Do Auctions select Efficient Firms?
This paper considers a government auctioning off multiple licenses to firms who compete in a market after the auction. Firms have different costs, and cost efficiency is private information at the auction stage and the market competition stage. If only one license is auctioned, standard results say that the most efficient firm wins the auction (license) as it will get the highest profit in the aftermarket, i.e., it has the highest valuation for the license. This paper argues that this result does not generalize to the case of multiple licenses and aftermarket competition. In particular, we determine conditions under which auctions may select inefficient firms and therefore lead to an inefficient allocation of resources. Strategic interactions in the aftermarket, in particular firms’ preferences to compete with the least cost-efficient firms rather than with the most efficient firms, are responsible for our result.
|aftermarkets, auctions, cost-efficiency|
|Oligopoly and Other Forms of Market Imperfection (jel D43), Production, Pricing, and Market Structure; Size Distribution of Firms (jel L11), Oligopoly and Other Imperfect Markets (jel L13)|
|Tinbergen Institute Discussion Paper Series|
|Discussion paper / Tinbergen Institute|

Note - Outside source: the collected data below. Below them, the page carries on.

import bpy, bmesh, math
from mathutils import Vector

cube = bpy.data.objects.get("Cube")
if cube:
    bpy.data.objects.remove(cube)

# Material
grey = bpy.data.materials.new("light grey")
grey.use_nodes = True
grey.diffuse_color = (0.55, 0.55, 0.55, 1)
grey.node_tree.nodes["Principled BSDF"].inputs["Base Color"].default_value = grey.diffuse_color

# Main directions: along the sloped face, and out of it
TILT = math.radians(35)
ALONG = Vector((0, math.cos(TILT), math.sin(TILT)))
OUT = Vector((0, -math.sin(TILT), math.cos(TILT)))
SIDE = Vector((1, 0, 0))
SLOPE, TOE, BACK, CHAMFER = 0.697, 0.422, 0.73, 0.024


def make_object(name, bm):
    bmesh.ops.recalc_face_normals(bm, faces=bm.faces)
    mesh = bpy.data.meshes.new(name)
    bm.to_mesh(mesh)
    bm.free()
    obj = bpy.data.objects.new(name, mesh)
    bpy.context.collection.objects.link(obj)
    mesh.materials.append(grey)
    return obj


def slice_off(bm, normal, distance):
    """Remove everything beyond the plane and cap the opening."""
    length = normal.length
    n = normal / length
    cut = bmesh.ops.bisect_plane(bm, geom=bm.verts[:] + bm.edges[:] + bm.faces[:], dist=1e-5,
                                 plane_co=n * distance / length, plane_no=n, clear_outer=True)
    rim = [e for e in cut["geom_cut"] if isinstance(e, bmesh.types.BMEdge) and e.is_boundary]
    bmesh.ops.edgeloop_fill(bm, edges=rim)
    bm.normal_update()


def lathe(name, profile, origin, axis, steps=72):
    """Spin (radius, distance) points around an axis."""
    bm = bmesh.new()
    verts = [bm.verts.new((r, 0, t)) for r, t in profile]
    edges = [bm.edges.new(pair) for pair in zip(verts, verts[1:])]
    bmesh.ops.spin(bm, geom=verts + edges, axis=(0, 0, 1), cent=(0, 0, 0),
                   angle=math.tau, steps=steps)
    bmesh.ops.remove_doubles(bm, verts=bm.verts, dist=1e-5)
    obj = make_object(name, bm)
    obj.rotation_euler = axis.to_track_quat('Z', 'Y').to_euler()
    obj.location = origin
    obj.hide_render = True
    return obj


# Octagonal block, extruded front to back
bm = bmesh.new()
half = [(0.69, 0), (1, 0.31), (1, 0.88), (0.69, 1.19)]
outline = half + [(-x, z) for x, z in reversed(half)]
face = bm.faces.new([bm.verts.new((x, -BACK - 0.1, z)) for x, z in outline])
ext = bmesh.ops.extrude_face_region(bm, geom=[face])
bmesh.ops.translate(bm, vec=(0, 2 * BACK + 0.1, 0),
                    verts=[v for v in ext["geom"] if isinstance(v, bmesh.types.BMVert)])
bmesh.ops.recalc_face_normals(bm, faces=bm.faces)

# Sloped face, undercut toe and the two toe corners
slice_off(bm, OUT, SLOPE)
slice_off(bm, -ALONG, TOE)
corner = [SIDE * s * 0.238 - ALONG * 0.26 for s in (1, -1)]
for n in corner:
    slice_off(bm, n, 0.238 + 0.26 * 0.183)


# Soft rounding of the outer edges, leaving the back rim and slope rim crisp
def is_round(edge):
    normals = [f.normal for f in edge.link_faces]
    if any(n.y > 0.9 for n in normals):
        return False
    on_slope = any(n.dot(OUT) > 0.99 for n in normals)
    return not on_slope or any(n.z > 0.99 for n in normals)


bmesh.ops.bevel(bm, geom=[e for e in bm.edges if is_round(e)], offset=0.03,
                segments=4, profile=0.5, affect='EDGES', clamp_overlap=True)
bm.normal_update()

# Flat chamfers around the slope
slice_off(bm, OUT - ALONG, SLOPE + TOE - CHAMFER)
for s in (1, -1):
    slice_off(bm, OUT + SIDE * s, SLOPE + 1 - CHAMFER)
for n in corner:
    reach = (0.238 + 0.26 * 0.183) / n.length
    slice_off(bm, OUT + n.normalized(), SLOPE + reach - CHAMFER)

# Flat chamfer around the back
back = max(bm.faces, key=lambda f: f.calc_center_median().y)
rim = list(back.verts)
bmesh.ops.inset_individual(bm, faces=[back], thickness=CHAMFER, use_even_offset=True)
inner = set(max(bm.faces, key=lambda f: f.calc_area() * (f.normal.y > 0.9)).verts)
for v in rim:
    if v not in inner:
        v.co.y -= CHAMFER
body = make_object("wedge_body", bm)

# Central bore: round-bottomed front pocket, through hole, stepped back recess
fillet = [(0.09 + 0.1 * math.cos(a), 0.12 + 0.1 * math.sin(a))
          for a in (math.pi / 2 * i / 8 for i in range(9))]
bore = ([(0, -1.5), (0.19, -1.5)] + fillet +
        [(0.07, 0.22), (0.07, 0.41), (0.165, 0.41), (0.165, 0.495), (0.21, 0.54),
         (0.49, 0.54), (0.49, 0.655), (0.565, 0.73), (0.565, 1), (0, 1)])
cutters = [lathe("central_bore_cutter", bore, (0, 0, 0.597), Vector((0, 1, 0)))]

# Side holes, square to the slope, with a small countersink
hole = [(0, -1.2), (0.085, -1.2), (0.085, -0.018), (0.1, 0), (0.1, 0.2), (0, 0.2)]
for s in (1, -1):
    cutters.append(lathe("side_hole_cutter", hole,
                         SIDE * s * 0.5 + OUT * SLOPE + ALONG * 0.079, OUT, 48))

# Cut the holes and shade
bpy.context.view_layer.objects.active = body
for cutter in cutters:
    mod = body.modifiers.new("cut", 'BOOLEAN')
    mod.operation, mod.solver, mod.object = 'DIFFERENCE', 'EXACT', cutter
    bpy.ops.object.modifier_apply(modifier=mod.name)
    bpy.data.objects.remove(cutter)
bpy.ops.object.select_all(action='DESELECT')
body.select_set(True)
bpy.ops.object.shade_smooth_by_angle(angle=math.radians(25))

Janssen, M.C.W, & Karamychev, V.A. (2007). Do Auctions select Efficient Firms? (No. TI 07-001/1). Discussion paper / Tinbergen Institute. Retrieved from http://hdl.handle.net/1765/8345